* **WHAT YOU HAVE TO DO**: Wherever the word "function" appears in a line below, that line counts; report the total number of such lines only.

* **RECORDS SUPPLIED**:

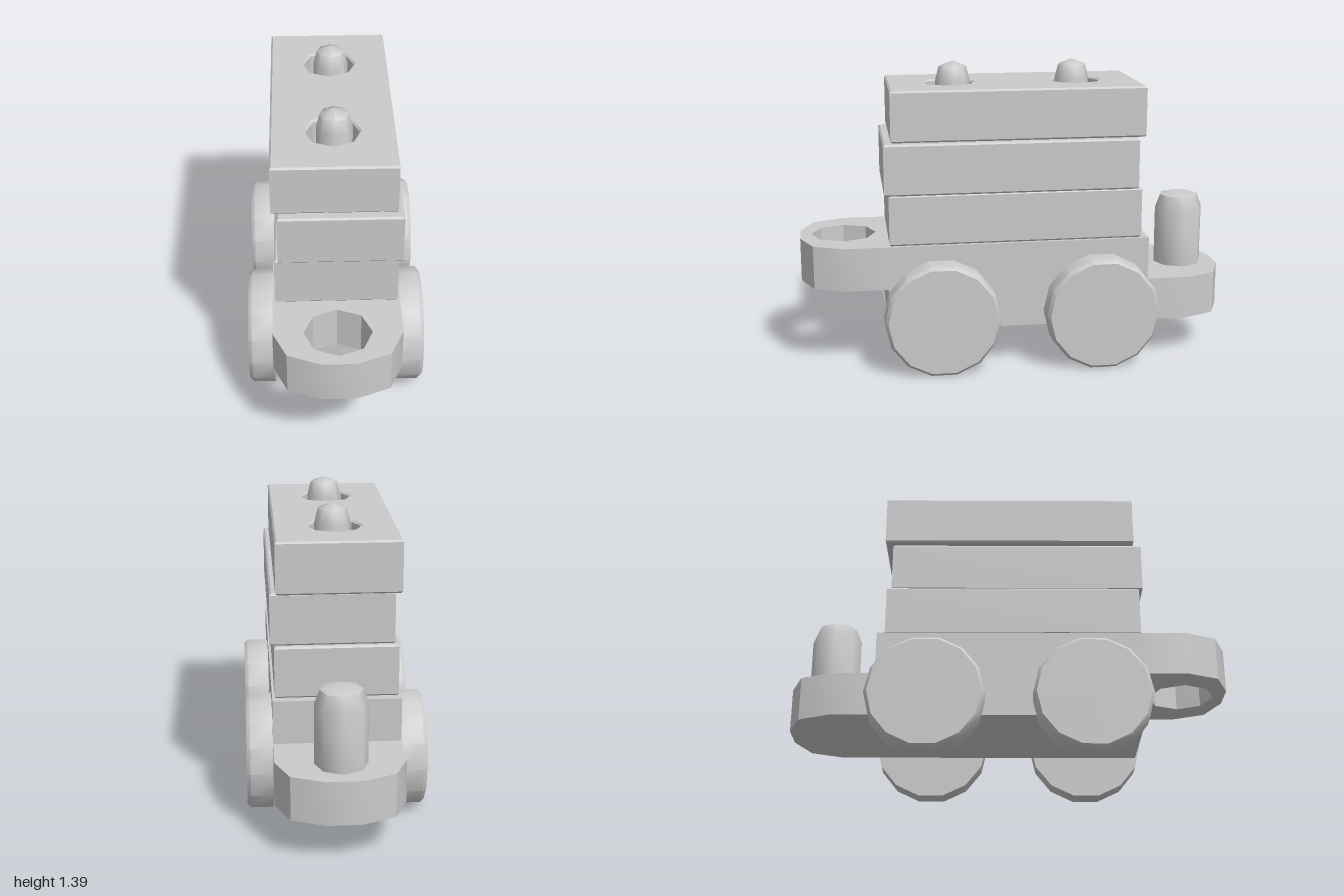
import * as THREE from 'three';
import { toCreasedNormals } from 'three/addons/utils/BufferGeometryUtils.js';

const material = new THREE.MeshStandardMaterial({ color: 0xcccccc });
const CREASE = 0.77;
const HALF = 0.283; // half width of the chassis

function add(parent, name, geometry, x = 0, y = 0, z = 0) {
  const mesh = new THREE.Mesh(geometry, material);
  mesh.name = name;
  mesh.position.set(x, y, z);
  parent.add(mesh);
  return mesh;
}

const outline = (pts) => new THREE.Shape(pts.map(([x, z]) => new THREE.Vector2(x, z)));

// Octagonal hole in a plan outline
function octagon(z, r) {
  const pts = [];
  for (let i = 0; i < 8; i++) {
    const a = (i * Math.PI) / 4;
    pts.push(new THREE.Vector2(r * Math.cos(a), z + r * Math.sin(a)));
  }
  return new THREE.Path(pts);
}

// Plan outline (x, z) raised from y = 0 to the given height
function slab(shape, height, bevel = 0) {
  const g = new THREE.ExtrudeGeometry(shape, {
    depth: height - 2 * bevel,
    bevelEnabled: bevel > 0,
    bevelSize: bevel,
    bevelThickness: bevel,
    bevelOffset: -bevel,
    bevelSegments: 1,
  });
  g.rotateX(Math.PI / 2);
  g.translate(0, height - bevel, 0);
  return toCreasedNormals(g, CREASE);
}

// Rounded coupling tongue, pointing to +z
function tongueShape() {
  return outline([
    [-HALF, 0.605], [HALF, 0.605], [HALF, 0.8], [0.222, 0.94],
    [0.075, 1], [-0.075, 1], [-0.222, 0.94], [-HALF, 0.8],
  ]);
}

// Eight-sided peg with a domed top
function peg(r, height, dome) {
  const profile = [
    [0, 0], [r, 0], [r, height - dome], [r * 0.8, height - dome * 0.28], [0, height],
  ].map(([x, y]) => new THREE.Vector2(x, y));
  return toCreasedNormals(new THREE.LatheGeometry(profile, 8), 0.95);
}

export function createModel() {
  const model = new THREE.Group();
  model.name = 'stackingWagon';

  // Chassis: middle block, raised front tongue with hole, low rear tongue with peg
  const chassis = new THREE.Group();
  chassis.name = 'chassis';
  model.add(chassis);
  add(chassis, 'chassisBlock', new THREE.BoxGeometry(2 * HALF, 0.4, 1.21), 0, 0.395, 0);
  const front = tongueShape();
  front.holes.push(octagon(0.8, 0.15));
  add(chassis, 'frontCoupling', slab(front, 0.2), 0, 0.395, 0);
  add(chassis, 'rearCoupling', slab(tongueShape(), 0.2), 0, 0.195, 0).rotation.y = Math.PI;
  add(chassis, 'couplingPeg', peg(0.115, 0.365, 0.085), 0, 0.39, -0.82);

  // Loose stacked blocks, each with two holes: [x, y, z, height]
  const blocks = [
    [0, 0.595, 0.013, 0.235],
    [0.017, 0.83, 0.033, 0.235],
    [-0.008, 1.067, -0.002, 0.233],
  ];
  blocks.forEach(([x, y, z, h], i) => {
    const w = 0.272, l = 0.583;
    const shape = outline([[-w, -l], [w, -l], [w, l], [-w, l]]);
    for (const s of [-1, 1]) shape.holes.push(octagon(s * 0.297, 0.118));
    add(model, `stackedBlock${i + 1}`, slab(shape, h, 0.008), x, y, z);
  });

  // Upright pegs through the blocks
  for (const z of [-0.283, 0.277]) add(model, 'stackPeg', peg(0.08, 0.81, 0.09), 0, 0.59, z);

  // Wheels: bevelled discs
  const rim = [[0, 0], [0.265, 0], [0.265, 0.1], [0.25, 0.117], [0, 0.117]]
    .map(([r, y]) => new THREE.Vector2(r, y));
  const wheelGeometry = toCreasedNormals(new THREE.LatheGeometry(rim, 14), CREASE);
  for (const side of [-1, 1]) {
    for (const z of [-0.375, 0.365]) {
      const wheel = add(model, 'wheel', wheelGeometry, side * 0.283, 0.265, z);
      wheel.rotation.set(Math.PI / 2, 0, -side * Math.PI / 2, 'ZXY');
      wheel.rotation.set(0, 0, -side * Math.PI / 2);
    }
  }
  return model;
}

* **ANSWER BOX**: 6